Littlepocket was home to the Precision Dance Competition, where young men and women stole away and precisely danced the Koochoo, the Wombat and the Delorean [recalls Back to the Future].

One of the great hopes of the dance world was Edgar F. Gunwaddle, who was sympathetic to the Mexican plight and grew visibly reddened whenever his mom made reference to tacos, or hired Mexicans to water her suburban lawn.

Edgar was an activist, and the dancing made his a celebrated cause, for let it not be said that a man's legs have never danced him into the record books.

Edgar worked night and day on the Peacock, a crazed dance that made him sweat. The Peacock was a stinky dance, and it was not without practical and social peril. Edgar was a bashful stinkmaker in his private life who refused to fart or even be caught without deodorant in his over-the-shoulder laptop sack. Imagine, then, the stink of sweat.

Peacocks were plentiful, as it was 1999. The great peacock hunt had not fully decimated the beplumaged game fowl and many fine feathers spread across the eastern seaboard. They clogged the propellors of ships, blocking up the drainage pipes and littering the beach coast.

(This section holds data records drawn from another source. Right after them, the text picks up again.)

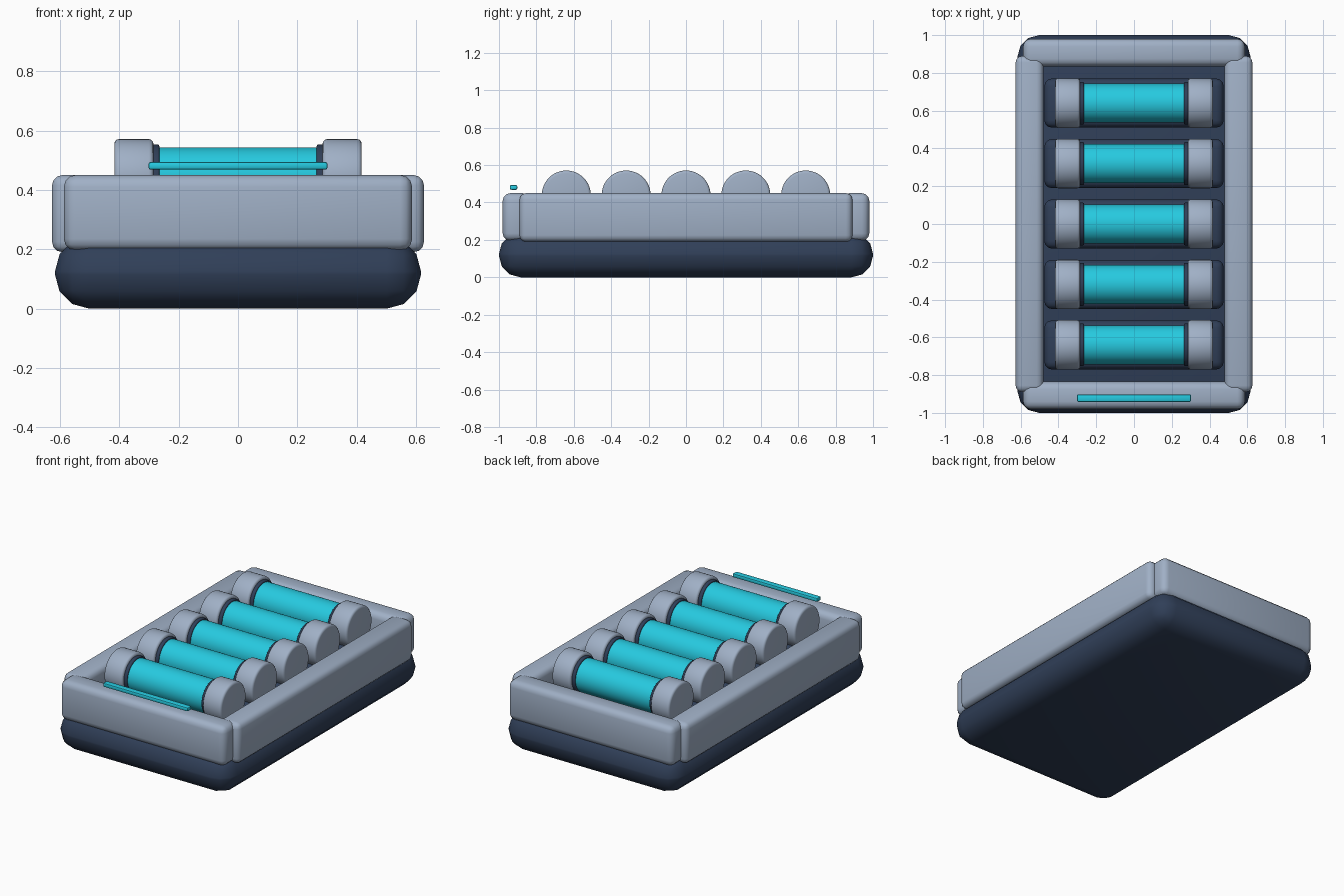
import bpy, math

if "Cube" in bpy.data.objects:
    bpy.data.objects.remove(bpy.data.objects["Cube"])


def srgb(r, g, b):
    def lin(c):
        c /= 255
        return c / 12.92 if c <= 0.04045 else ((c + 0.055) / 1.055) ** 2.4
    return (lin(r), lin(g), lin(b), 1)


def material(name, rgb):
    m = bpy.data.materials.new(name)
    m.diffuse_color = srgb(*rgb)
    m.use_nodes = True
    m.node_tree.nodes["Principled BSDF"].inputs["Base Color"].default_value = m.diffuse_color
    return m


NAVY = material("dark navy", (48, 63, 88))
STEEL = material("steel blue grey", (160, 176, 198))
CYAN = material("bright cyan", (38, 202, 224))


def finish(ob, name, mat, bevel, segments):
    ob.name = name
    ob.data.materials.append(mat)
    if bevel:
        mod = ob.modifiers.new("Bevel", "BEVEL")
        mod.width, mod.segments = bevel, segments
        mod.limit_method = "ANGLE"
        mod.angle_limit = math.radians(40)
        bpy.ops.object.modifier_apply(modifier=mod.name)
    bpy.ops.object.shade_smooth_by_angle(angle=math.radians(40))
    return ob


def box(name, mat, lo, hi, bevel=0, segments=3):
    bpy.ops.mesh.primitive_cube_add(size=1, location=[(a + b) / 2 for a, b in zip(lo, hi)])
    ob = bpy.context.object
    ob.scale = [b - a for a, b in zip(lo, hi)]
    bpy.ops.object.transform_apply(location=False, rotation=False, scale=True)
    return finish(ob, name, mat, bevel, segments)


def rod(name, mat, x0, x1, y, z, radius, bevel=0):
    # cylinder lying along x
    bpy.ops.mesh.primitive_cylinder_add(vertices=48, radius=radius, depth=x1 - x0,
                                        location=((x0 + x1) / 2, y, z),
                                        rotation=(0, math.pi / 2, 0))
    return finish(bpy.context.object, name, mat, bevel, 3)


# Rounded tray base
box("tray_base", NAVY, (-0.617, -1, 0), (0.617, 1, 0.24), 0.115)

# Raised rim rails
for side, s in (("left", -1), ("right", 1)):
    xs = sorted((s * 0.48, s * 0.627))
    box(side + "_rail", STEEL, (xs[0], -0.89, 0.19), (xs[1], 0.89, 0.45), 0.035)
for side, s in (("front", -1), ("back", 1)):
    ys = sorted((s * 0.835, s * 0.98))
    box(side + "_rail", STEEL, (-0.587, ys[0], 0.195), (0.587, ys[1], 0.45), 0.04)

# Five capsules, each resting in a dark cradle
for i in range(5):
    y, z = (i - 2) * 0.32, 0.44
    n = str(i + 1)
    box("cradle_" + n, NAVY, (-0.475, y - 0.13, 0.2), (0.475, y + 0.13, 0.34), 0.04)
    rod("glow_tube_" + n, CYAN, -0.275, 0.275, y, z, 0.103)
    for side, s in (("left", -1), ("right", 1)):
        xs = sorted((s * 0.265, s * 0.295))
        rod(side + "_collar_" + n, NAVY, xs[0], xs[1], y, z, 0.113, 0.006)
        xs = sorted((s * 0.285, s * 0.417))
        rod(side + "_cap_" + n, STEEL, xs[0], xs[1], y, z, 0.131, 0.015)

# Indicator light strip hovering over the front rail
box("light_strip", CYAN, (-0.302, -0.942, 0.468), (0.302, -0.902, 0.494), 0.008, 2)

Storkels Mendacus Mulberry was a beach worker charged with general maintenance and shoreline vigilance. He strutted about the surf's edge like a grand Iroquois chief, or a great janitor from beyond the mists of centuries. Mulberry drove an elevated hovercraft across the glades and bays of the New Jersey peacock-feather delta. He searched for flotsam and jetsam through the lens of his optical X-Viewtron binoculars and cussed at the clouds whenever they threatened his sorties with a contratempal rain.

Obadiah Von Boatwater was Mulberry's liege upon the hovercraft. The man was a grand Ethiopian chessmaster, a top ranked pogo stick-hopper who somehow found himself exiled to the deltas of New Jersey. The Nubian could sing great Sinatra and his plaintive guttural rumbles did not just clear phlegm from his throat but somehow attracted the peacocks of the delta.

These three characters collided one night in mid-river, Boatwater and Mulberry in their patrol craft and Edgar F. Gunwaddle in his bare bones laser. It was a mischance that scuttled a great dancer's career. Gunwaddle drowned and as he choked and thrashed the two shoreline vigilantes splashed at him with paddles to stoke some buoyancy into the man. But this could only aggravate him and Gunwaddle sank to the bottom of the man-claiming Hudson, kicking and thrashing his last glorious Peacock down into the mud.

The police arrived but could not reclaim the waterlogged corpse and their dredgings only returned sundry rotten planks and tires from the riverbed.

[unfinished of course]


sweet smells my mind

remembering her hair,

jetscreams everywhere

airshow blow-by

blonde with blue eye

what time wasted I

and now must we die

having lived just now



Smiles from my other life

Heartening proof that the Internet has not fully annihilated the past: MiSC.ots!